> [Aim of the exercise] Give again, word for word, every line below from the one that has "section = [(-width" through the one that has "loops.append([bm.verts.new((x + dx, HUB_Y", both included, and no others.
### Exercise material ###
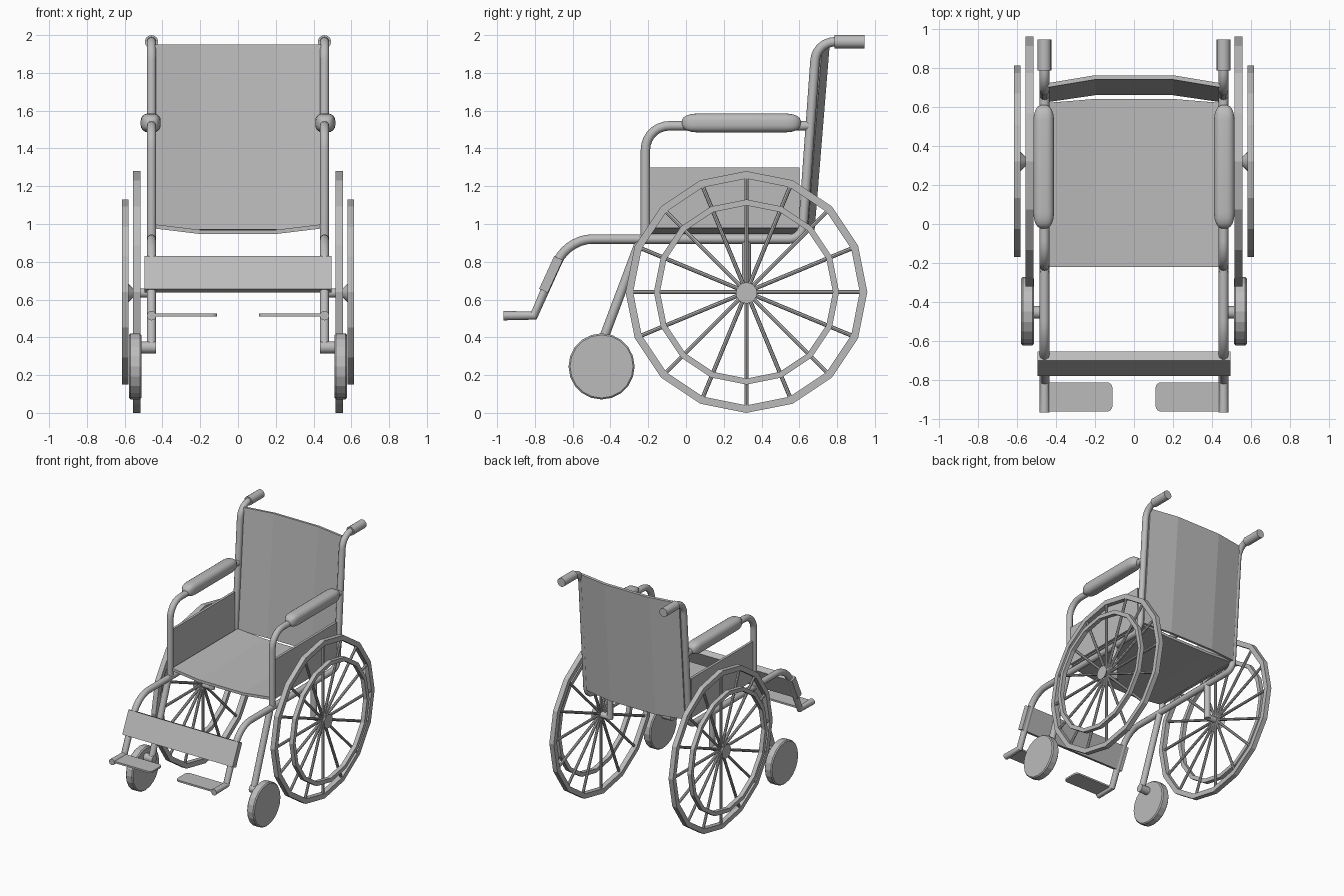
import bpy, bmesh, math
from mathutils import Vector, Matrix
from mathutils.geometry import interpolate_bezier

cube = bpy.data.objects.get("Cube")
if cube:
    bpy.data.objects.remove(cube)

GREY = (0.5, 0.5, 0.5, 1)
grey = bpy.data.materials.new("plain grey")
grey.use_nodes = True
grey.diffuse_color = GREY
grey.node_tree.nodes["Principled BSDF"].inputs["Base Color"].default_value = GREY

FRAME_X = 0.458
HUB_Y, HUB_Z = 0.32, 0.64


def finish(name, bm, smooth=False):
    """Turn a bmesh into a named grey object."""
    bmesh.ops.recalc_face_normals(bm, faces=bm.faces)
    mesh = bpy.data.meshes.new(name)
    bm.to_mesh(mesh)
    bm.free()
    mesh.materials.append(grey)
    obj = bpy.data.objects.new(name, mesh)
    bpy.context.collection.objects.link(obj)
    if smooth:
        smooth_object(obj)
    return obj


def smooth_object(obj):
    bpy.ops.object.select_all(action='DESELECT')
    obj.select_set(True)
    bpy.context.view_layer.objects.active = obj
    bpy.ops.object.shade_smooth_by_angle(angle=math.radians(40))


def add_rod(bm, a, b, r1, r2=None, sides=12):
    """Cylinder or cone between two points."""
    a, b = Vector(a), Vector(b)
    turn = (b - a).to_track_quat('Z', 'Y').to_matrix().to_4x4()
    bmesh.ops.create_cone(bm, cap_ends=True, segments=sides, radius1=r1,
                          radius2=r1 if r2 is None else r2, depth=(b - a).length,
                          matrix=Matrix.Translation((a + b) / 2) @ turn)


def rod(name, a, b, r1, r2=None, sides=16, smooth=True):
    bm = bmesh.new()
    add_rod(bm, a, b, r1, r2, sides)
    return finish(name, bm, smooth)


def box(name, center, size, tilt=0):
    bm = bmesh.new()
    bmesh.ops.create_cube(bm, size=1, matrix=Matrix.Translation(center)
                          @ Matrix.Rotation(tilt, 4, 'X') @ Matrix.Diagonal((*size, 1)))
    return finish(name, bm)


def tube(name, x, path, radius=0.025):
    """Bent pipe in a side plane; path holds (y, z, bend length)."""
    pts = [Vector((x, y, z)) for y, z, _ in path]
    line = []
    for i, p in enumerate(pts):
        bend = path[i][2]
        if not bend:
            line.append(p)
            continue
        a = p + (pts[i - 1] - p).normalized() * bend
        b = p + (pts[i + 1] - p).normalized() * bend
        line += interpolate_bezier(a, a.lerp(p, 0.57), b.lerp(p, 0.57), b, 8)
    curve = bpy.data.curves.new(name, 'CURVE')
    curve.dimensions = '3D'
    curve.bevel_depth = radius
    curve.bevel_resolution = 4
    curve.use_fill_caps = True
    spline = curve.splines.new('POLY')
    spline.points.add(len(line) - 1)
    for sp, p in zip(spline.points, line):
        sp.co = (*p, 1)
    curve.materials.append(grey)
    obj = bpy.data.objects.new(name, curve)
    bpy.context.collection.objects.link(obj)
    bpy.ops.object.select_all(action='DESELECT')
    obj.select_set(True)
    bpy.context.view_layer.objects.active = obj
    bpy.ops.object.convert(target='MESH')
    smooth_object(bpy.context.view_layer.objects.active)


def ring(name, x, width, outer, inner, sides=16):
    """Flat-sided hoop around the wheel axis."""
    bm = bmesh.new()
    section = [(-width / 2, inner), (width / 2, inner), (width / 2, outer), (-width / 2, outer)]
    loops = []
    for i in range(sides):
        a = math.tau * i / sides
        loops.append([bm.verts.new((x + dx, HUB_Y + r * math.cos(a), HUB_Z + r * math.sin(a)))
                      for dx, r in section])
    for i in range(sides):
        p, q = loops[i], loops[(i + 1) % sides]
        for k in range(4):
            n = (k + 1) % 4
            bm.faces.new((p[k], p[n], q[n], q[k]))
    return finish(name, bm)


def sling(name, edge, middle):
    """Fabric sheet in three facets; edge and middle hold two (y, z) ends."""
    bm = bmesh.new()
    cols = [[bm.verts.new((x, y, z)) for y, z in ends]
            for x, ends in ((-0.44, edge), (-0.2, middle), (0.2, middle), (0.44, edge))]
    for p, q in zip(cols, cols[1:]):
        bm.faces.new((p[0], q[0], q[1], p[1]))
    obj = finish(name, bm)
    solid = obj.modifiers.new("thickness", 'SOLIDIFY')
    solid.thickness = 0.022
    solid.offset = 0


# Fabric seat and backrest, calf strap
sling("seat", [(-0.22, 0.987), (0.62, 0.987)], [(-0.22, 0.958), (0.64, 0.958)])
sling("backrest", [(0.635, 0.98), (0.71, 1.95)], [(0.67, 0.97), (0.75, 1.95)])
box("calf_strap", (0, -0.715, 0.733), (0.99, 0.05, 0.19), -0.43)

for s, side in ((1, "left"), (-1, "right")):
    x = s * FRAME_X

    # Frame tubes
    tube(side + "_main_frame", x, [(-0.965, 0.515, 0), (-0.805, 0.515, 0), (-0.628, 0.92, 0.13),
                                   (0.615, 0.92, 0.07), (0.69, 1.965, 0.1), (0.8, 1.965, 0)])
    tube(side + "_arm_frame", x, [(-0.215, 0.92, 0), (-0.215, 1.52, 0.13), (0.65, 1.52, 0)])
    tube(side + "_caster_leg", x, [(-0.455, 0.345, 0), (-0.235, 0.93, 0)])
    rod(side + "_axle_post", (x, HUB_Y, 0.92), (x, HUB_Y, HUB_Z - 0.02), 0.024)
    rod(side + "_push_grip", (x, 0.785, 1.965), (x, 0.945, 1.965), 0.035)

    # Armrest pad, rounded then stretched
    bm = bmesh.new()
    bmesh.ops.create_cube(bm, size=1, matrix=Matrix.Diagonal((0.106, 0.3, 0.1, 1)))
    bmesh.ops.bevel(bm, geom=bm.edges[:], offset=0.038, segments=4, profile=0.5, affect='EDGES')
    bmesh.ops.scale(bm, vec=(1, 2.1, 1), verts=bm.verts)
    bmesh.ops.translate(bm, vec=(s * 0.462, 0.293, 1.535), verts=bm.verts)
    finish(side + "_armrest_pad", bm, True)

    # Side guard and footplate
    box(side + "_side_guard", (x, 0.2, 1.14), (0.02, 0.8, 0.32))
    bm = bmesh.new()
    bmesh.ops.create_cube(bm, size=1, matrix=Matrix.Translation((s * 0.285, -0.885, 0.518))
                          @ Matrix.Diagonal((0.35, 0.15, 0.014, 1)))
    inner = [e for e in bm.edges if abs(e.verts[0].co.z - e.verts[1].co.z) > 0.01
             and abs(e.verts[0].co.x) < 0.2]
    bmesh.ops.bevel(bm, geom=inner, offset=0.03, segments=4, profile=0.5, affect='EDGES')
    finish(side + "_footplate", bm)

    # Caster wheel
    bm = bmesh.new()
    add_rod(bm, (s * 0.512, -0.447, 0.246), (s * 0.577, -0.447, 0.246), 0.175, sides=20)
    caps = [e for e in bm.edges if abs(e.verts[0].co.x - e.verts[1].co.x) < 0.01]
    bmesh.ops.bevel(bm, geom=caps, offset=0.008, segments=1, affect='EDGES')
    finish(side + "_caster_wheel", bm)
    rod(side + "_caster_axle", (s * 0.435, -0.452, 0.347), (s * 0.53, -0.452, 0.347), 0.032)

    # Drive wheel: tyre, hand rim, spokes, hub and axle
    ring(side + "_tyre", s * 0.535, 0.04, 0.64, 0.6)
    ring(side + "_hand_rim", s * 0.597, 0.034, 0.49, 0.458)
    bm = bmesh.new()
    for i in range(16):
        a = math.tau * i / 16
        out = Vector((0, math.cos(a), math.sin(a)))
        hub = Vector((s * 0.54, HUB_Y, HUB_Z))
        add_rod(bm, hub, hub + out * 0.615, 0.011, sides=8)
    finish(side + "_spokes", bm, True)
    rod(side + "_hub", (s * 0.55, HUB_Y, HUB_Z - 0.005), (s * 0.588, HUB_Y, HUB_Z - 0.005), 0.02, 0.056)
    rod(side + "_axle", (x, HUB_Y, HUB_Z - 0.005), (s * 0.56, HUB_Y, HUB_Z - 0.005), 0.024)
###
> [Task result]
    section = [(-width / 2, inner), (width / 2, inner), (width / 2, outer), (-width / 2, outer)]
    loops = []
    for i in range(sides):
        a = math.tau * i / sides
        loops.append([bm.verts.new((x + dx, HUB_Y + r * math.cos(a), HUB_Z + r * math.sin(a)))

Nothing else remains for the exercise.